If you love horses and want to help the local ecosystem, then the Meeker Mustang Makeover is for you.
The third annual event that showcases and auctions wild horses is on Aug. 28.
Applications to be a trainer for the Meeker Mustang Makeover are open until April 1. Trainers will look after 3-year-old wild horses or yearlings (1-year-old horses) and get them ready for the competition and auction.
“It’s not easy,” said Deirdre Macnab, a rancher who is also a spokesperson for the event. “A lot of these horses are untouched by human hands.”
Event organizers, all of whom are volunteers, are looking for trainers for 20 wild horses from the region. They will be given 120 days to coach the horses.
People of any age can ride the 3-year-old horses in a saddle competition.
People 18 years old and younger can guide yearlings in halter competitions.
And new to the event is another halter competition with yearlings for people aged 60 years and older.
An $8,000 prize awaits the winner of the saddle competition, while scholarship money is available for the youth yearling competition.
Trainers receive half of the proceeds from their horse’s sale. Last year, the highest selling 3-year-old horse brought $4,500, and $900 to 1,000 for a yearling, Macnab said.
But if the trainers decide to adopt the horse, they can be awarded up to $1,000 through the Bureau of Land Management’s Adoption Incentive Program.
“Our goal is to find the best possible forever home for these horses,” Macnab said.
It’s a tall order, but it can be worth it.
The end result is robust mustangs maneuvering through obstacle courses, riders and trainers taming nature, and ensuring that an ecosystem is intact.
The BLM is tasked with controlling the local wild horse population. But doing so is difficult and costly to taxpayers. Horses breed frequently, so overpopulation is often an issue, Macnab said.
“The herd size tends to double every four years,” Macnab said.
The Meeker Mustang Makeover alleviates that burden, finds good homes for the horses, and gives people hands-on experience in training and riding.
The rising populations also carry the risk of inbreeding, Macnab said.
“It’s a good marriage of educating people and providing practical solutions,” she said.
The competitions and auctions can be viewed online or in person at the Rio Blanco County Fairgrounds, 835 Sulphur Creek Road.

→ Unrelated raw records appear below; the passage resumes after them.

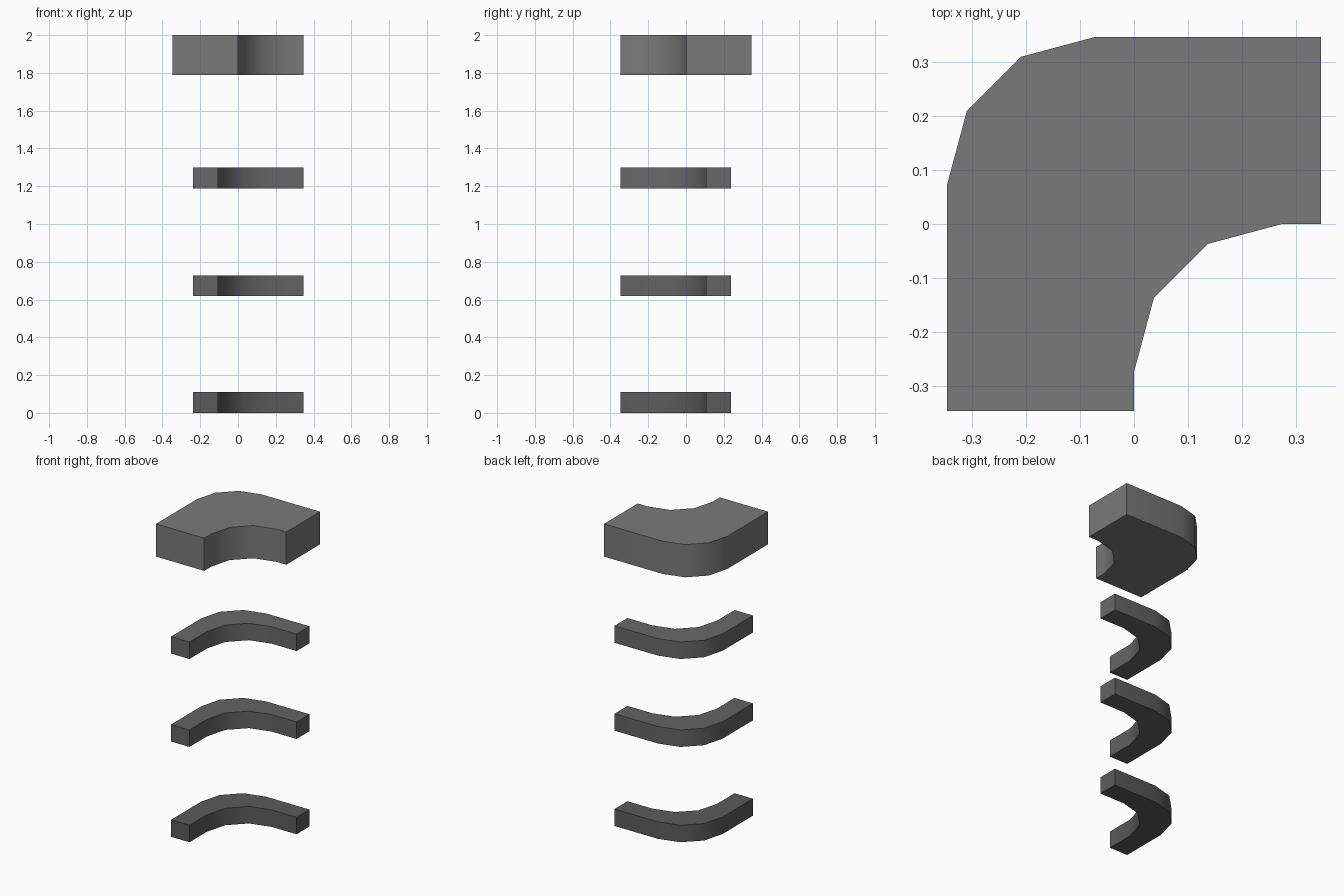
import bpy, bmesh, math

if "Cube" in bpy.data.objects:
    bpy.data.objects.remove(bpy.data.objects["Cube"])

HALF = 0.346      # half the footprint
RADIUS = 0.274    # bend radius shared by both sides of each rail


def bend_line(offset):
    """Line from the front end, round the corner, to the right end."""
    side = HALF - offset
    cx, cy = -side + RADIUS, side - RADIUS
    pts = [(-side, -HALF)]
    for i in range(4):
        a = math.radians(180 - 30 * i)
        pts.append((cx + RADIUS * math.cos(a), cy + RADIUS * math.sin(a)))
    pts.append((HALF, side))
    return pts


def curved_rail(name, outer, inner, z0, z1, grey):
    """Extrude the strip between two bend lines."""
    outline = bend_line(outer) + bend_line(inner)[::-1]
    bm = bmesh.new()
    face = bm.faces.new([bm.verts.new((x, y, z0)) for x, y in outline])
    ext = bmesh.ops.extrude_face_region(bm, geom=[face], use_keep_orig=True)
    top = [v for v in ext["geom"] if isinstance(v, bmesh.types.BMVert)]
    bmesh.ops.translate(bm, verts=top, vec=(0, 0, z1 - z0))
    bmesh.ops.recalc_face_normals(bm, faces=bm.faces)
    mesh = bpy.data.meshes.new(name)
    bm.to_mesh(mesh)
    bm.free()
    mat = bpy.data.materials.new(name + "_grey")
    mat.diffuse_color = (grey, grey, grey, 1)
    mat.use_nodes = True
    mat.node_tree.nodes["Principled BSDF"].inputs["Base Color"].default_value = mat.diffuse_color
    mesh.materials.append(mat)
    obj = bpy.data.objects.new(name, mesh)
    bpy.context.collection.objects.link(obj)
    bpy.ops.object.select_all(action='DESELECT')
    obj.select_set(True)
    bpy.context.view_layer.objects.active = obj
    bpy.ops.object.shade_smooth_by_angle(angle=math.radians(40))


# Three thin rails, darker towards the bottom
for name, z, grey in (("lower_rail", 0.0, 0.105),
                      ("middle_rail", 0.618, 0.125),
                      ("upper_rail", 1.188, 0.14)):
    curved_rail(name, 0.108, 0.24, z, z + 0.11, grey)

# Wide cap on top
curved_rail("top_cap", 0.0, HALF, 1.788, 2.0, 0.195)
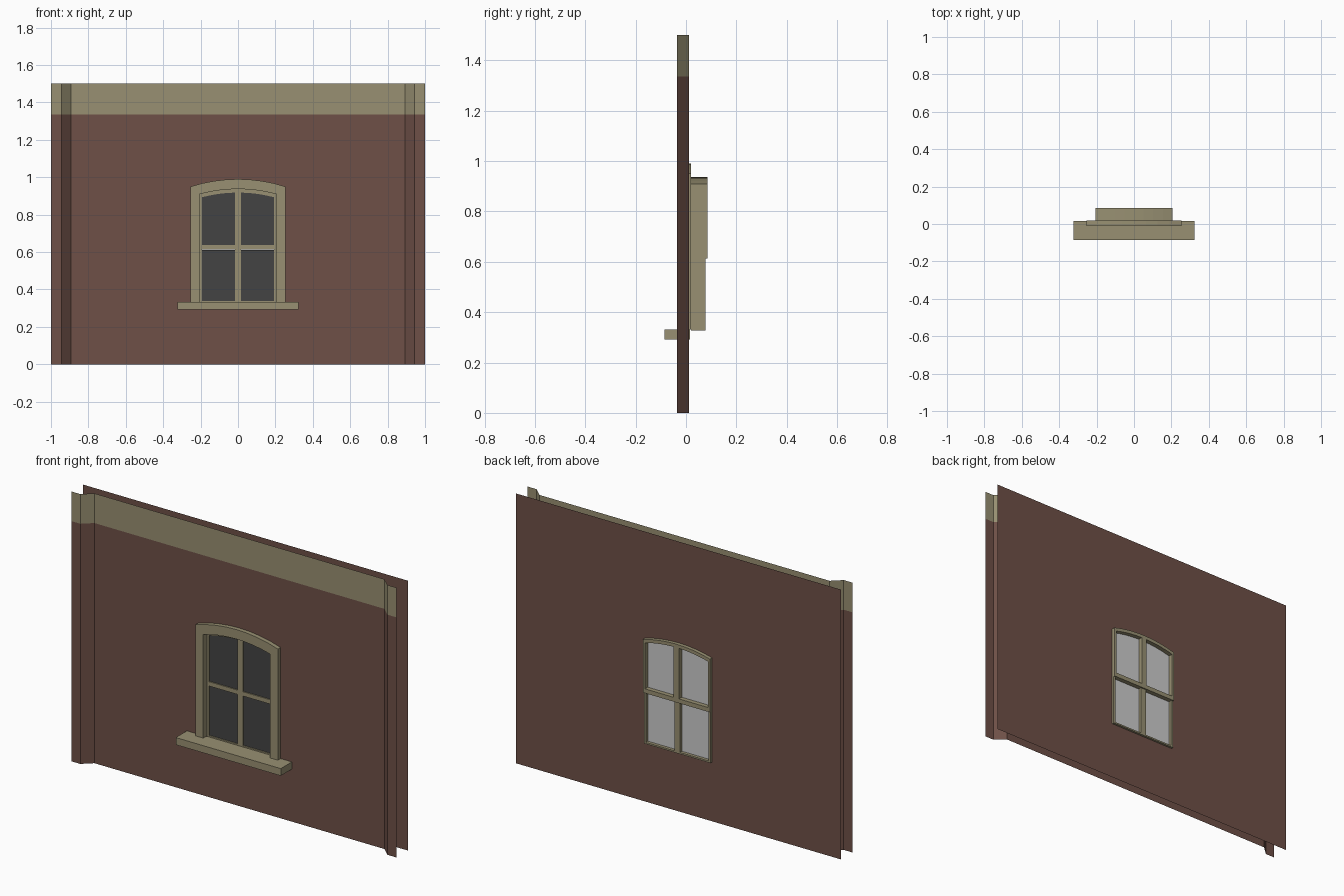
import bpy, bmesh, math

if "Cube" in bpy.data.objects:
    bpy.data.objects.remove(bpy.data.objects["Cube"])


def srgb(r, g, b):
    f = lambda c: c / 12.92 if c <= 0.04045 else ((c + 0.055) / 1.055) ** 2.4
    return tuple(f(v / 255) for v in (r, g, b)) + (1,)


def material(name, rgb):
    m = bpy.data.materials.new(name)
    m.diffuse_color = srgb(*rgb)
    m.use_nodes = True
    m.node_tree.nodes["Principled BSDF"].inputs["Base Color"].default_value = m.diffuse_color
    return m


BRICK = material("brick_brown", (110, 80, 71))
TRIM = material("trim_olive", (152, 144, 114))
DARK = material("outer_glass_dark", (68, 68, 68))
LIGHT = material("inner_glass_light", (204, 204, 204))


def finish(bm, name, mats):
    me = bpy.data.meshes.new(name)
    bm.to_mesh(me)
    bm.free()
    for m in mats:
        me.materials.append(m)
    ob = bpy.data.objects.new(name, me)
    bpy.context.collection.objects.link(ob)
    return ob


def plate(name, loops, y0, y1, mat, facing=-1):
    """Fill outline loops (outer and holes) in the XZ plane; extrude from y0 to y1."""
    bm = bmesh.new()
    for pts in loops:
        vs = [bm.verts.new((x, y0, z)) for x, z in pts]
        for i in range(len(vs)):
            bm.edges.new((vs[i - 1], vs[i]))
    bmesh.ops.triangle_fill(bm, edges=bm.edges[:], use_beauty=True)
    bm.normal_update()
    if y1 != y0:
        r = bmesh.ops.extrude_face_region(bm, geom=bm.faces[:], use_keep_orig=True)
        for v in r["geom"]:
            if isinstance(v, bmesh.types.BMVert):
                v.co.y = y1
        bmesh.ops.recalc_face_normals(bm, faces=bm.faces[:])
    else:
        flip = [f for f in bm.faces if f.normal.y * facing < 0]
        bmesh.ops.reverse_faces(bm, faces=flip)
    return finish(bm, name, [mat])


ARC_Z = 0.167   # common centre height of all the arches


def arc(r, x0, x1, n=8):
    out = []
    for i in range(n + 1):
        x = x0 + (x1 - x0) * i / n
        out.append((x, ARC_Z + math.sqrt(r * r - x * x)))
    return out


def rect(x0, x1, z0, z1):
    return [(x0, z0), (x1, z0), (x1, z1), (x0, z1)]


def arched(x0, x1, z0, r, n=8):
    return [(x0, z0), (x1, z0)] + arc(r, x1, x0, n)


HW, R_IN, R_OUT, R_GLASS = 0.2055, 0.77, 0.823, 0.751
SILL_TOP, BAND, TOP = 0.332, 1.335, 1.5
FRONT, FACE, BACK = -0.036, 0.012, 0.065
RAIL = 0.613

# Front wall sheet with window opening
plate("front_wall", [rect(-0.892, 0.892, 0, BAND), arched(-HW, HW, SILL_TOP, R_IN)],
      FACE, FACE, BRICK)
plate("front_band", [rect(-0.892, 0.892, BAND, TOP)], FACE, FACE, TRIM)

# Side pilasters: flat strip and slanted return, band coloured by height
for s, name in ((-1, "left_pilaster"), (1, "right_pilaster")):
    bm = bmesh.new()
    cols = [(1.0, FRONT), (0.945, FRONT), (0.892, FACE)]
    grid = [[bm.verts.new((s * x, y, z)) for x, y in cols] for z in (0, BAND, TOP)]
    for j in range(2):
        for i in range(2):
            q = [grid[j][i], grid[j][i + 1], grid[j + 1][i + 1], grid[j + 1][i]]
            f = bm.faces.new(q if s < 0 else q[::-1])
            f.material_index = j
    finish(bm, name, [BRICK, TRIM])

# Back wall sheet
plate("back_wall", [rect(-1, 1, 0, TOP), arched(-HW, HW, 0.328, R_IN)],
      BACK, BACK, BRICK, facing=1)

# Arched surround and sill
ow = 0.2535
plate("window_surround",
      [[(-ow, SILL_TOP)] + arc(R_OUT, -ow, ow) + [(ow, SILL_TOP), (HW, SILL_TOP)]
       + arc(R_IN, HW, -HW) + [(-HW, SILL_TOP)]], -0.012, 0.02, TRIM)
plate("window_sill", [rect(-0.323, 0.323, 0.292, SILL_TOP)], -0.0855, 0.016, TRIM)

# Sashes, each with two panes
gi, go = 0.0165, 0.193
low = [rect(-go, -gi, 0.337, RAIL - 0.001), rect(gi, go, 0.337, RAIL - 0.001)]
up = [arched(-go, -gi, 0.637, R_GLASS, 4), arched(gi, go, 0.637, R_GLASS, 4)]
plate("lower_sash", [[(-HW, RAIL), (-HW, 0.328), (HW, 0.328), (HW, RAIL), (go, RAIL),
                      (go, 0.337), (gi, 0.337), (gi, RAIL), (-gi, RAIL), (-gi, 0.337),
                      (-go, 0.337), (-go, RAIL)]], 0.02, 0.0775, TRIM)
plate("upper_sash", [arched(-HW, HW, RAIL, R_IN)] + up, 0.02, 0.0845, TRIM)

# Glass: dark outside, light inside
for i, pane in enumerate(low + up):
    plate(f"outer_glass_{i + 1}", [pane], 0.026, 0.026, DARK)
    plate(f"inner_glass_{i + 1}", [pane], 0.06, 0.06, LIGHT, facing=1)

Entry will be free for children 12 years old and under, and will cost $5 for everyone else.
For information and trainer applications, visit meekermustangmakeover.org.